At the conference on religious liberty, Moore said Christians should defend religious liberty for all people, not just for themselves. In doing so, believers help ensure that the church can accomplish its mission without government intrusion.
“Challenges to Religious Liberty” was sponsored by New Orleans Seminary’s Institute for Faith and the Public Square. Mathew Staver, chairman of Liberty Counsel and dean of the Liberty University School of Law, and Carol Swain, professor of law and political science at Vanderbilt University, joined Moore in speaking about issues affecting religious liberty.
Staver discussed California and New Jersey laws which forbid state licensed counselors from helping clients under 18 overcome same-sex attraction. Swain spoke about Christian student groups at Vanderbilt University that have been decertified because they restrict leadership positions only to active Christians.
“Religious liberty is not a matter of who has the most people in the room at the time,” Moore said. “Religious liberty is about something far deeper than that.”
Churches must articulate a concept of religious liberty that goes beyond self-interest and self-protection, Moore said.
“Religious liberty matters, ultimately, because religious liberty is not simply a political issue. Religious liberty is not simply a social issue. Religious liberty is a Gospel issue,” Moore said.
“We need to teach and train [church members] why religious liberty matters, not only for Christians, but for everybody. Christians ought to be the ones advocating and articulating religious liberty for everybody, not because we believe all religious claims are equal, but precisely because we don’t,” he said.
Moore noted that early American Baptist John Leland promoted religious liberty for all faith groups. Leland did not do this because he affirmed every faith, but because he accepted the biblical doctrine of salvation through Jesus Christ and understood that a coerced faith is no faith at all.
“We must fight for religious liberty for all people, because if we have the sort of society where consciences can be paved over by state action, that not only treats human persons as things and objects, that is a danger and a repudiation to the Gospel,” Moore said.
Moore also addressed the separation of church and state, an idea that has been reshaped by post-Christian culture but should be reclaimed by Christians, he said.
“God has given a calling to the church to go forward with the Word of God in persuasion and with conviction, but God has not given to the church the coercive power of the sword,” Moore said. “We seek to see to it that the church is able to advance her mission free from government supervision. Because of that, we believe that every gathering of religious people is able to pursue their beliefs without government supervision and oversight.”
Lloyd Harsch, director of the Institute for Faith and the Public Square said, “It was exciting to see a diverse group in attendance” at the conference, “including local pastors, seminary students and members from the New Orleans Secular Humanist Society.”
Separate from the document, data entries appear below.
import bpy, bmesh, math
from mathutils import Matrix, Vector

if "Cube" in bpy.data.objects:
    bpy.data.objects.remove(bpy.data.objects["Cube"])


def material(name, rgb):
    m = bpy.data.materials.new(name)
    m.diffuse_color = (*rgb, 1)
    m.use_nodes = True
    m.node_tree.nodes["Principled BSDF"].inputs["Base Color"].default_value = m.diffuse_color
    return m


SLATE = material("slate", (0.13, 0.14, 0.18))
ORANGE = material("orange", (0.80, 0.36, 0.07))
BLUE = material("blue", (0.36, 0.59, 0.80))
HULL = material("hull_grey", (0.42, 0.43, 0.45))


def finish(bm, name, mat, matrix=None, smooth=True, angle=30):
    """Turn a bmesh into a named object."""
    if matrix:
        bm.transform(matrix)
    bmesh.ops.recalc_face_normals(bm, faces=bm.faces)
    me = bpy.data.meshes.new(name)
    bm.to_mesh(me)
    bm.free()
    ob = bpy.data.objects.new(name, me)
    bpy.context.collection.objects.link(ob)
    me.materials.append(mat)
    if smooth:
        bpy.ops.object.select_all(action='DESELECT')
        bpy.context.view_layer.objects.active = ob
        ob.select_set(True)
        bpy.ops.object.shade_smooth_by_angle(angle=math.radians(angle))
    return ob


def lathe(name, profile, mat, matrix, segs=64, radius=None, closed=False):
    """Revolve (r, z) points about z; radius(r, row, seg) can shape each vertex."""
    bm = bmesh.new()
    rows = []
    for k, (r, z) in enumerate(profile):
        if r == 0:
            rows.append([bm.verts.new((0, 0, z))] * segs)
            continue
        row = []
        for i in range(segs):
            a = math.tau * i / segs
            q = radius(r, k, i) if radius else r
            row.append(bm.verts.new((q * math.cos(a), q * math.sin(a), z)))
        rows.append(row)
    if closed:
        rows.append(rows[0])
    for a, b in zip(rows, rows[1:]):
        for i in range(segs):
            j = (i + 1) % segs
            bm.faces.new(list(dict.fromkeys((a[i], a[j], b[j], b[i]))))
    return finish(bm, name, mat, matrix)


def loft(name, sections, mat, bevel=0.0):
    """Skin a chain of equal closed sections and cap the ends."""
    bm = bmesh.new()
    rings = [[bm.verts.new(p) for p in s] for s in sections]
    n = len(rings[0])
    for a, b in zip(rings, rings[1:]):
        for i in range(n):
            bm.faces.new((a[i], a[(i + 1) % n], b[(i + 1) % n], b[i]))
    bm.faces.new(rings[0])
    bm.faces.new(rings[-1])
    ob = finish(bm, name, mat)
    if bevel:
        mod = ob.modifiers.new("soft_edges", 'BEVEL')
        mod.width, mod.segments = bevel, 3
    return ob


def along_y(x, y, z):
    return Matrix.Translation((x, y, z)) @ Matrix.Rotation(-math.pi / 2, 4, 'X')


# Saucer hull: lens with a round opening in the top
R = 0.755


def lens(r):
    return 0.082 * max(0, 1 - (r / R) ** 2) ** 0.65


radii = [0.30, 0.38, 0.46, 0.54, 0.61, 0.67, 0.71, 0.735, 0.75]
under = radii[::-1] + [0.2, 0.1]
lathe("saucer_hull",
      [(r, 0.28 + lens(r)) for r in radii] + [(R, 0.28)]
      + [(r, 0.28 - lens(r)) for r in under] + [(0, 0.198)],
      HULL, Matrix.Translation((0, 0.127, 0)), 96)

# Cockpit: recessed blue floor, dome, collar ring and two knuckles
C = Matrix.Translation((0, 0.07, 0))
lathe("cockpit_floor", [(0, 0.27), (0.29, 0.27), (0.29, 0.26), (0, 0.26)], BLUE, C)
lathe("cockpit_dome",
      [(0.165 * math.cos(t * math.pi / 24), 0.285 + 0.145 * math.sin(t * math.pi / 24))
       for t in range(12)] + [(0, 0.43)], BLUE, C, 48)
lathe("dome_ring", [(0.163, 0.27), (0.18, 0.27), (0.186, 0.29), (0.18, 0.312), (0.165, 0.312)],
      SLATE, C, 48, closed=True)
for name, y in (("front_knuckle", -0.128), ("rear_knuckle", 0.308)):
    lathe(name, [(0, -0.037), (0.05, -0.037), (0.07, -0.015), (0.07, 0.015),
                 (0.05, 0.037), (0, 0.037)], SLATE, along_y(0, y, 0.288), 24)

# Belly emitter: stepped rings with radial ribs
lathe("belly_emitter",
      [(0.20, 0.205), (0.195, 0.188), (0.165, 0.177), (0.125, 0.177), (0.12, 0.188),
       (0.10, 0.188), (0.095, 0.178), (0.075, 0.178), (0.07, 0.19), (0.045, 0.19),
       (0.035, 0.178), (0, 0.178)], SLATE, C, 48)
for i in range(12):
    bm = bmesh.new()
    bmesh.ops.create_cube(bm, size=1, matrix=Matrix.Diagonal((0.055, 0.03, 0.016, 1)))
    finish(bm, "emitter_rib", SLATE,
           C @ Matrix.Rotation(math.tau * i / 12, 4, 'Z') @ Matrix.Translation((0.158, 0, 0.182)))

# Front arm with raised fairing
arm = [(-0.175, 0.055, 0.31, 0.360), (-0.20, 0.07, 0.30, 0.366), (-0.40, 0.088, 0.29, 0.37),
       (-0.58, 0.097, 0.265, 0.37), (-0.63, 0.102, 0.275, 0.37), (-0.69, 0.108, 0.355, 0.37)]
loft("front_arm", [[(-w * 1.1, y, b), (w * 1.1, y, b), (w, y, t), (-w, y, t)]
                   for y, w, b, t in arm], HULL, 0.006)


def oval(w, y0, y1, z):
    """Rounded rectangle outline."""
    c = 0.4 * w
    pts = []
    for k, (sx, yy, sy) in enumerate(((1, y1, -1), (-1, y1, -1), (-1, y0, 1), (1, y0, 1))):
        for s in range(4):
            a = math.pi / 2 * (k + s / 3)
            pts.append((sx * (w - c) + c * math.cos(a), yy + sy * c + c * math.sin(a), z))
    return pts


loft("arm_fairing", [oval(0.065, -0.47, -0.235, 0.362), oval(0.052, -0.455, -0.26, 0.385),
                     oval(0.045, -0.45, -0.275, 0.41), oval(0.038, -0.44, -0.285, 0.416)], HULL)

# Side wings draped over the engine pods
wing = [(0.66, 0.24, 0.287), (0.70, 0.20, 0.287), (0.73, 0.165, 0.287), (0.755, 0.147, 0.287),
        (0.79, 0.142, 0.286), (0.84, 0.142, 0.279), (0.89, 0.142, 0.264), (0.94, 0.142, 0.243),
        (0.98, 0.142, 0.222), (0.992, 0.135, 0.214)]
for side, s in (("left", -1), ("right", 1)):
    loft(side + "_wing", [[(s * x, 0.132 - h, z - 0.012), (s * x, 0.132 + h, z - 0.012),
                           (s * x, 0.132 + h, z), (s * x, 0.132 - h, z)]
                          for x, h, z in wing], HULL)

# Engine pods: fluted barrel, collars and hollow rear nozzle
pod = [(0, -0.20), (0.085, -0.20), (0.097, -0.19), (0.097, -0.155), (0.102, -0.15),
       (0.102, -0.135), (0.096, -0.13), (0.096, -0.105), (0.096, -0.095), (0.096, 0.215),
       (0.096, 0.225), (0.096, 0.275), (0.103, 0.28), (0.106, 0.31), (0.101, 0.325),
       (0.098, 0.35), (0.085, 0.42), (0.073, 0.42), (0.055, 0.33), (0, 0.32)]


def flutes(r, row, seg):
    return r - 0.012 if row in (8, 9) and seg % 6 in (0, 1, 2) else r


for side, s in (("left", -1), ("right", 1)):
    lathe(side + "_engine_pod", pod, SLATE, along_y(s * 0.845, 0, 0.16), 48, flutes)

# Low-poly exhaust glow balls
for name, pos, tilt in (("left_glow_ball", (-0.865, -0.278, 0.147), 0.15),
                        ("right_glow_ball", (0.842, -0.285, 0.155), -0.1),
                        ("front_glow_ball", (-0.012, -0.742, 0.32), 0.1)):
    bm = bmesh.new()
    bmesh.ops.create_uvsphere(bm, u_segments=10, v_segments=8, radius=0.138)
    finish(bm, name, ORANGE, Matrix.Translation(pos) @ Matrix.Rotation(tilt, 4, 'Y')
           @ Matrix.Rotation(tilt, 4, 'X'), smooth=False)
Planning is underway for the next Institute for Faith and the Public Square event, “Baptist Voices on Religious Liberty,” set for Sept. 29, 2015 at New Orleans Seminary. The conference will explore Baptist views on religious liberty from a variety of perspectives around the world. Featured speakers for the event have not been announced.